Rather than describe these oral arguments as they took place, it may be more efficient to go about this by speaking to the Respondent (the lawyer supporting the Chicago position) first – the Petitioner (the lawyer representing Otis McDonald, et al) generally goes first.
While reading the proceedings, one had to wonder just what James A. Feldman, Esq.’s position actually entailed. The Supreme Court justices gave him both a tremendous amount of time and liberty to describe his position. Once they began to question him, his arguments shifted to many different tracks. As noted by Justice Antonin Scalia: “You are switching horses now.” It was an unfortunate argument if you are one who supports the notion that each of the states can determine its own laws with respect to gun ownership.
Justice Stephen G. Breyer (who dissented in the Heller decision referenced in yesterday’s column) tried very hard to help Mr. Feldman revive the arguments used in that case. As that case was only decided last year, this position of argumentation was both a poor path to follow and fell well short of influencing the justices.
As time went on, the thrust of the justices better defined the argument Mr. Feldman was trying to make. Justice Sonia Sotomayor was able to narrow the focus:
“Mr. Feldman, our selective incorporation doctrine under the Due Process Clause does suggest that there are some rights that were fundamental enough to be incorporated and some that are fundamental, but not fundamental enough to be incorporated. We have drawn a line.
Is it the ordered liberty concept alone in our jurisprudence that you are relying upon, or is it any other articulation of our incorporation doctrine that supports your view?”

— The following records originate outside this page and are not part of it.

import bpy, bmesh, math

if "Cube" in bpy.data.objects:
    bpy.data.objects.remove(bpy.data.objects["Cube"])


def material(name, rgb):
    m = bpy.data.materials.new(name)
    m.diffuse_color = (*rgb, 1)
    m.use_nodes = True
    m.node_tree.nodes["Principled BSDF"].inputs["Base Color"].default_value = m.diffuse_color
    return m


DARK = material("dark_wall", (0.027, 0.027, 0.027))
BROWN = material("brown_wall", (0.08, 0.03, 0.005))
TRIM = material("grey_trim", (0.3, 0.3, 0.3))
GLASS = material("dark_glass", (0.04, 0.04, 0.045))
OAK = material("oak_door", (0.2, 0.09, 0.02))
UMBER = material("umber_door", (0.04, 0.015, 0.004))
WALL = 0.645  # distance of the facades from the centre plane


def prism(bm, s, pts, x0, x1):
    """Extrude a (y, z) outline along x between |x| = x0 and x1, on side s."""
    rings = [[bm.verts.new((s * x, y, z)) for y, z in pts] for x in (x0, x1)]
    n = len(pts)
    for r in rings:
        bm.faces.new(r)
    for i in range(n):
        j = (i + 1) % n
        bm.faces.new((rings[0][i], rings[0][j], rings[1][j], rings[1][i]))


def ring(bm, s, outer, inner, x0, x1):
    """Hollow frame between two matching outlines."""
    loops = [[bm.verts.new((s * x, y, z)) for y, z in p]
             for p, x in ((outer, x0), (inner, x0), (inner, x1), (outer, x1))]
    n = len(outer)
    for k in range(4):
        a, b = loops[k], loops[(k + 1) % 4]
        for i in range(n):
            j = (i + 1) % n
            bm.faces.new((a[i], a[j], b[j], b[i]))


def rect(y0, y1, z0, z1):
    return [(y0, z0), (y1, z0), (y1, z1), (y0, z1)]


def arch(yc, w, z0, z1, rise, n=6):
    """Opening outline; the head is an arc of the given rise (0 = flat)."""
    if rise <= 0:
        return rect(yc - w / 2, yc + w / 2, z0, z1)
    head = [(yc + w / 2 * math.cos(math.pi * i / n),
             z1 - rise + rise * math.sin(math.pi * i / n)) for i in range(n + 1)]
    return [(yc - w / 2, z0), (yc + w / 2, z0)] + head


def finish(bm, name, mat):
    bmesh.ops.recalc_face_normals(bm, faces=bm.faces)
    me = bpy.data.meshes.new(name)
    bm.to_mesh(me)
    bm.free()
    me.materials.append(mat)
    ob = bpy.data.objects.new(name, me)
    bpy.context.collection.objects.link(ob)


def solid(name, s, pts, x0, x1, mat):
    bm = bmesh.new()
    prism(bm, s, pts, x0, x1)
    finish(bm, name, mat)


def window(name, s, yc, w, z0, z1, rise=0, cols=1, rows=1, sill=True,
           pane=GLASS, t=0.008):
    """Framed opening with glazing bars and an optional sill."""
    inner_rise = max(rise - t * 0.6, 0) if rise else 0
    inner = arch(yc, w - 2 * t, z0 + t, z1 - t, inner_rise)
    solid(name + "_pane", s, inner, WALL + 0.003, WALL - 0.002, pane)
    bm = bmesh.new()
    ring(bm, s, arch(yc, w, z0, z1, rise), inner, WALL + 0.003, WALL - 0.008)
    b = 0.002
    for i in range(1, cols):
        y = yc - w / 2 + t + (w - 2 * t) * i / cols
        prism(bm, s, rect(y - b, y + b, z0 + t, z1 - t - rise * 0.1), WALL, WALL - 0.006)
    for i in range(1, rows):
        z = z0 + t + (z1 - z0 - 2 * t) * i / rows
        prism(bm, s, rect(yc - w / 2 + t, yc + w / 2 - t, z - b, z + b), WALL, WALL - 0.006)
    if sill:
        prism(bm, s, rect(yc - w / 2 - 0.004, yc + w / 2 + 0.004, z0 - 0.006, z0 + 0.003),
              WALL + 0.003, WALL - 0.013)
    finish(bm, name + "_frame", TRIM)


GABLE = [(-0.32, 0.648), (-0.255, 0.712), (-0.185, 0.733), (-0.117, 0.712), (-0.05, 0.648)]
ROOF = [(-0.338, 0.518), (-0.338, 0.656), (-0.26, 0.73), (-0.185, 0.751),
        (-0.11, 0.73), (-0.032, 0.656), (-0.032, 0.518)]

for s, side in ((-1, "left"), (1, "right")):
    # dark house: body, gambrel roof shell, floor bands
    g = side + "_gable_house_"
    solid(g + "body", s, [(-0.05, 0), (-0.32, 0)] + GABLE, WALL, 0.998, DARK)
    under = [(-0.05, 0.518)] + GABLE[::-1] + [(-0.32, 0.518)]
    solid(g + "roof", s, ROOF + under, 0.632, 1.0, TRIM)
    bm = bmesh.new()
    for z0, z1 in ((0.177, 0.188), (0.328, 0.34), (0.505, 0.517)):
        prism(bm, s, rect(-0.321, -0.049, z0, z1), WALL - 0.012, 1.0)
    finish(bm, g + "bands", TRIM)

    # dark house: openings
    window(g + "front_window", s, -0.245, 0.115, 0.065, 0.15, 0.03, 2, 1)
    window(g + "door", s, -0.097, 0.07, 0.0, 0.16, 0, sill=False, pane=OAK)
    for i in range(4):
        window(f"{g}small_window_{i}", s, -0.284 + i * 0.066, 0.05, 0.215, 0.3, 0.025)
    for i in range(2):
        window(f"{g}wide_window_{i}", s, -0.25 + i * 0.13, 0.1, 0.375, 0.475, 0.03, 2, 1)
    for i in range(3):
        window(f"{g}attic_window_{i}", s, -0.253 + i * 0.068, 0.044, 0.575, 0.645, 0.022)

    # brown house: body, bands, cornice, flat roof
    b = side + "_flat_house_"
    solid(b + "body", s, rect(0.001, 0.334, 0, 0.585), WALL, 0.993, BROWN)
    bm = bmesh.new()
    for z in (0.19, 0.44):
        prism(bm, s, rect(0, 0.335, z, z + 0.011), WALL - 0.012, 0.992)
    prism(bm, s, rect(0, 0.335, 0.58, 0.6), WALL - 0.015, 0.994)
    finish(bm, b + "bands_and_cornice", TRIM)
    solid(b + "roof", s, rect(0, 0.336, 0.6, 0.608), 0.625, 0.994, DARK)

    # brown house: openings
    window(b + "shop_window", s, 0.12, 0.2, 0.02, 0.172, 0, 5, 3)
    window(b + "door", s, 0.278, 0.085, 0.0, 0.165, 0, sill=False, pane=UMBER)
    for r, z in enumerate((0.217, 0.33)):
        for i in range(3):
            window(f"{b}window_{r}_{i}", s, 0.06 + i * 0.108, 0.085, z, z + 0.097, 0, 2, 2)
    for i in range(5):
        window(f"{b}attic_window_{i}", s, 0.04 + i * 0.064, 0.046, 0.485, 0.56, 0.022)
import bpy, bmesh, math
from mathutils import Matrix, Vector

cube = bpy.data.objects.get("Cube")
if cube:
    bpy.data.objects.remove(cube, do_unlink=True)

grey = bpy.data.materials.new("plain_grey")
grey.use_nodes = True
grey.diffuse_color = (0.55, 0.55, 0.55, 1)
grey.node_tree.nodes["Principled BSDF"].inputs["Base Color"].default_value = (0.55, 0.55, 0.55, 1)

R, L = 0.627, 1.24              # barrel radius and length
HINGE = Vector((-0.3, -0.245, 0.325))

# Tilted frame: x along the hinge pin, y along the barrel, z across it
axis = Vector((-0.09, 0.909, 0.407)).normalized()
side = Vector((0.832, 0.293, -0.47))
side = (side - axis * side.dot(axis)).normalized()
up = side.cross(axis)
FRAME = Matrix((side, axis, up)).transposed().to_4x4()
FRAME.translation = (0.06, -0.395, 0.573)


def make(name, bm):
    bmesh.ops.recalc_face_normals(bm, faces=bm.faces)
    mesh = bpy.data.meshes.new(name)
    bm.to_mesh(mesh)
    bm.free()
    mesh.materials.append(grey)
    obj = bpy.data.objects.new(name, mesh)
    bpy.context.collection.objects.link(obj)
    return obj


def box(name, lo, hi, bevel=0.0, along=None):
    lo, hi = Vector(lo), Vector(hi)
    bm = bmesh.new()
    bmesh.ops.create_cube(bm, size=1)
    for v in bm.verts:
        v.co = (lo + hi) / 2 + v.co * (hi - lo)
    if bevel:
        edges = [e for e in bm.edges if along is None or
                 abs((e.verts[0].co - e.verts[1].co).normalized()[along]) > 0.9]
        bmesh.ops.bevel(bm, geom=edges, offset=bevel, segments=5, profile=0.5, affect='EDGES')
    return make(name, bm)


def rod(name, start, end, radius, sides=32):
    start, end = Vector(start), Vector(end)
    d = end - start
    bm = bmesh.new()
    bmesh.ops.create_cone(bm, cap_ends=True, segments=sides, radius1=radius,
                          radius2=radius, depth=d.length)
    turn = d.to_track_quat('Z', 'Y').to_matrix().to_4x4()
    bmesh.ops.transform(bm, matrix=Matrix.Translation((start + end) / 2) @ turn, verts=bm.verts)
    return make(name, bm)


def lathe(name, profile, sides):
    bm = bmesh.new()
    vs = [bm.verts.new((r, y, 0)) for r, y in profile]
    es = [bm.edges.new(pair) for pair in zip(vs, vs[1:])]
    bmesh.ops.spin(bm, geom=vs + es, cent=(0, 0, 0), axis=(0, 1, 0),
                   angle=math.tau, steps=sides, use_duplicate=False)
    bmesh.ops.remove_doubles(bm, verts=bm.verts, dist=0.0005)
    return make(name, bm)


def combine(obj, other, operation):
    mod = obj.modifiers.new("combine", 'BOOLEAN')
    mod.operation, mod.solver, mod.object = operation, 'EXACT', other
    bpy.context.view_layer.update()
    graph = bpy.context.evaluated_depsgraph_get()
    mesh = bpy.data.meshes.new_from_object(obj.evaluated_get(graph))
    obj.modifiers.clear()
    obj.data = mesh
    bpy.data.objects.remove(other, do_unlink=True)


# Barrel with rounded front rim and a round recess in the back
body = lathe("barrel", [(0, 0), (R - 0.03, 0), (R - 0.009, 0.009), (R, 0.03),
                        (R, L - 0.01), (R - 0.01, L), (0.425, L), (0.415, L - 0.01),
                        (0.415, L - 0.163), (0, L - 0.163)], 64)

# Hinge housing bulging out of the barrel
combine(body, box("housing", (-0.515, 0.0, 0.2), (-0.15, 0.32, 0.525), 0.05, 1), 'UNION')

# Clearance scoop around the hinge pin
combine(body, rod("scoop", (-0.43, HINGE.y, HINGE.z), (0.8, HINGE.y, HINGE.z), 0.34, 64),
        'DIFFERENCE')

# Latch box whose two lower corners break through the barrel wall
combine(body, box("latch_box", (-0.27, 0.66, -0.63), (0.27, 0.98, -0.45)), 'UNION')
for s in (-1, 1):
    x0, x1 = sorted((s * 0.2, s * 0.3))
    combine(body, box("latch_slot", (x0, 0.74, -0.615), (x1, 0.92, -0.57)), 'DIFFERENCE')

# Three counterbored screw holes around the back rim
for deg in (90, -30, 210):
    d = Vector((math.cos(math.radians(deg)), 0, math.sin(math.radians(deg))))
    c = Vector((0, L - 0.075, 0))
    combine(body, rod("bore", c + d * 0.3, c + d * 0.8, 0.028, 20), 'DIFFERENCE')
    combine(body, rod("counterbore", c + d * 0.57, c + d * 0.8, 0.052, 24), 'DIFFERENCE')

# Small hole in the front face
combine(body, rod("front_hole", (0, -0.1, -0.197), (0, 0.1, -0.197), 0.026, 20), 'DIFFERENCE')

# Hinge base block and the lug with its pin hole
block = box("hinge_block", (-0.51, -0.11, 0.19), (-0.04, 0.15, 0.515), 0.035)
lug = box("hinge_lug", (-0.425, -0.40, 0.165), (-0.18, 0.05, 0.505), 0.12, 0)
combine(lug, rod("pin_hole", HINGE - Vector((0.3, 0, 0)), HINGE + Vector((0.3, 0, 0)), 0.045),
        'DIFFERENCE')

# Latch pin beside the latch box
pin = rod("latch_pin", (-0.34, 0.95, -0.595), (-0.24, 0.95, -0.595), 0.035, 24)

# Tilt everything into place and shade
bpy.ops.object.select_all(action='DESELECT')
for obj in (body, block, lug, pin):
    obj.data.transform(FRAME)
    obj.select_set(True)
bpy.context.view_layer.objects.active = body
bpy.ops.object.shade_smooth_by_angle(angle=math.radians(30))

If you will remember back, not all of the Bill of Rights are attributed to the states; that, in a nutshell, is the “selective incorporation doctrine.” Justice Breyer had earlier drawn upon this argument asking Mr. Feldman if there should be a chart outlining which of the “Rights” had more authority than others.
Because of Mr. Feldman’s poor discussion, it “seemed” he was more interested in allowing the states to outright ban firearms than to allow them to regulate. The justices, sensing this untenable position, tried to press Mr. Feldman by asking very directed questions. Justice Sotomayor summed it up by asking: “Would you be happy if we incorporated it and said reasonable regulation is part of the incorporation? And how do we do that?”
Justice Ruth Bader Ginsburg then noted: “I thought that Heller – Heller allowed for reasonable regulation.” In short, the justices made the case for Mr. Feldman better than he was able to himself. They basically noted that while the ‘Right to be Armed’ would still be required of each state, the regulation thereof was up to the states themselves to develop and enforce.
In essence, this would keep the Slaughter-House Cases of 1873 in force – this concept of stare decisis, (“to stand by that which is decided) is a common practice and virtual mainstay of the Supreme Court. One will remember the president berating the Supreme Court during his State of The Union speech for overturning a longstanding rule that corporations cannot donate to political campaigns (McConnell v. Federal Election Commission). It is rare for the Supreme Court to overturn a previous ruling, but even more rare for a sitting president to criticize them not only in public, but to their faces.
Tomorrow we will discuss the Petitioner’s (the lawyer representing Otis McDonald, et al) arguments and determine what the best outcome might be in this case.